Current charging times are expected to be cut almost in half by the mid-decade, thanks to better battery technology and continuous improvements to software and fast-charging technology.

As Volvo Cars is moving towards becoming an all-electric car company, the importance of sustainability increases in parallel. While the company will increase the battery energy in its cars over the coming decade, it will also work to continuously reduce their carbon impact.

SEE ALSO:  Volvo XC40 Recharge enters production

Battery cells from Volvo Cars’ planned collaboration with Northvolt aim to be produced using 100 per cent renewable energy, while it is working with other battery suppliers to do the same by 2025.

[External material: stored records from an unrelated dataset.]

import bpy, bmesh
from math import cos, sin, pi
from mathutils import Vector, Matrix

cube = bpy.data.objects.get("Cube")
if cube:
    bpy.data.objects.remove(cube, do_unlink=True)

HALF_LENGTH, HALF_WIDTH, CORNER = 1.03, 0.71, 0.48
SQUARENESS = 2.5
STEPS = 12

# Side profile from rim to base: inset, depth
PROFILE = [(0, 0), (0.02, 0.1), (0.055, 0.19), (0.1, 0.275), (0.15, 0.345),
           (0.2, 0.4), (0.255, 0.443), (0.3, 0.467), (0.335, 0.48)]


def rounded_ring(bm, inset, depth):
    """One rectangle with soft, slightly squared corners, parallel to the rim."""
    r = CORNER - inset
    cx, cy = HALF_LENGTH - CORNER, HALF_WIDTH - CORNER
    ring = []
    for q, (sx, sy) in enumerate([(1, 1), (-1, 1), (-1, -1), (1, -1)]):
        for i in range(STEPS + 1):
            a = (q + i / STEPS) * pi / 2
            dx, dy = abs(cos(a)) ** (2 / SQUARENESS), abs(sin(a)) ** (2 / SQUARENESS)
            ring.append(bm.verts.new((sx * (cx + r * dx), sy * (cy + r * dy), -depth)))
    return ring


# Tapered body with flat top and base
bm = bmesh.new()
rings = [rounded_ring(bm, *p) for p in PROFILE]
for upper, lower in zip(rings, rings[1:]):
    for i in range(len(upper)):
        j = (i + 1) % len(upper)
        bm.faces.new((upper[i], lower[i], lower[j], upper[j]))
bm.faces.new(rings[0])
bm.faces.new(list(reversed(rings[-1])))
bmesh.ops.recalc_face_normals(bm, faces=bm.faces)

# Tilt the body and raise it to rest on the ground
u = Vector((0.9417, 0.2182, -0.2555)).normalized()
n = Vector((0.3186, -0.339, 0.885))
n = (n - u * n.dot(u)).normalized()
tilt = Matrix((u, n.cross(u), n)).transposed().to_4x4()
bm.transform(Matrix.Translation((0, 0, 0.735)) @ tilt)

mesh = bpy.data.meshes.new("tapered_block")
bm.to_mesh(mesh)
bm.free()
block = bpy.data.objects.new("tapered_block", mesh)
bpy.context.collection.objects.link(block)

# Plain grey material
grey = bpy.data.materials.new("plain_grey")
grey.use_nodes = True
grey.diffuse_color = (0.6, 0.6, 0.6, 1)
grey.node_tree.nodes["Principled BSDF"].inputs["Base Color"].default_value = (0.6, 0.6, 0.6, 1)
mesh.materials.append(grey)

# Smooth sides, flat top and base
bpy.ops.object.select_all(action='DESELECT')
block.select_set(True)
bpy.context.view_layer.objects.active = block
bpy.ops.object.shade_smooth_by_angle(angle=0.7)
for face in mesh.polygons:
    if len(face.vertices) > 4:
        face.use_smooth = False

Volvo Cars has a clear strategy to further reduce the carbon impact of batteries by making better use of the valuable materials contained in them. Wherever possible, it intends to remanufacture or reuse batteries, and is also investigating potential second-life applications, such as energy storage.

Where possible, batteries that have reached the end of their lifespan will be recycled by authorised recyclers that are able to offer closed-loop recycling of critical materials for use in future batteries. Volvo Car Group’s planned partnership with Northvolt also raises the possibility of utilising their established recycling operations.

SEE ALSO:  Volvo Concept Recharge hints at future XC90

Volvo Cars will also continue to focus on the responsible sourcing of batteries, including through the wider use of blockchain technology. By working more closely with its partners and suppliers, Volvo Cars will strengthen its responsible sourcing even further.

With the successor to the XC90, the company will offer bi-directional charging, allowing customers to offload excess electricity from their car batteries to the power grid. This means electric Volvo drivers can provide energy to the grid when prices and CO2 emissions related to electricity production are at their daily peak, while charging their cars when emissions fall.

Source: Volvo Cars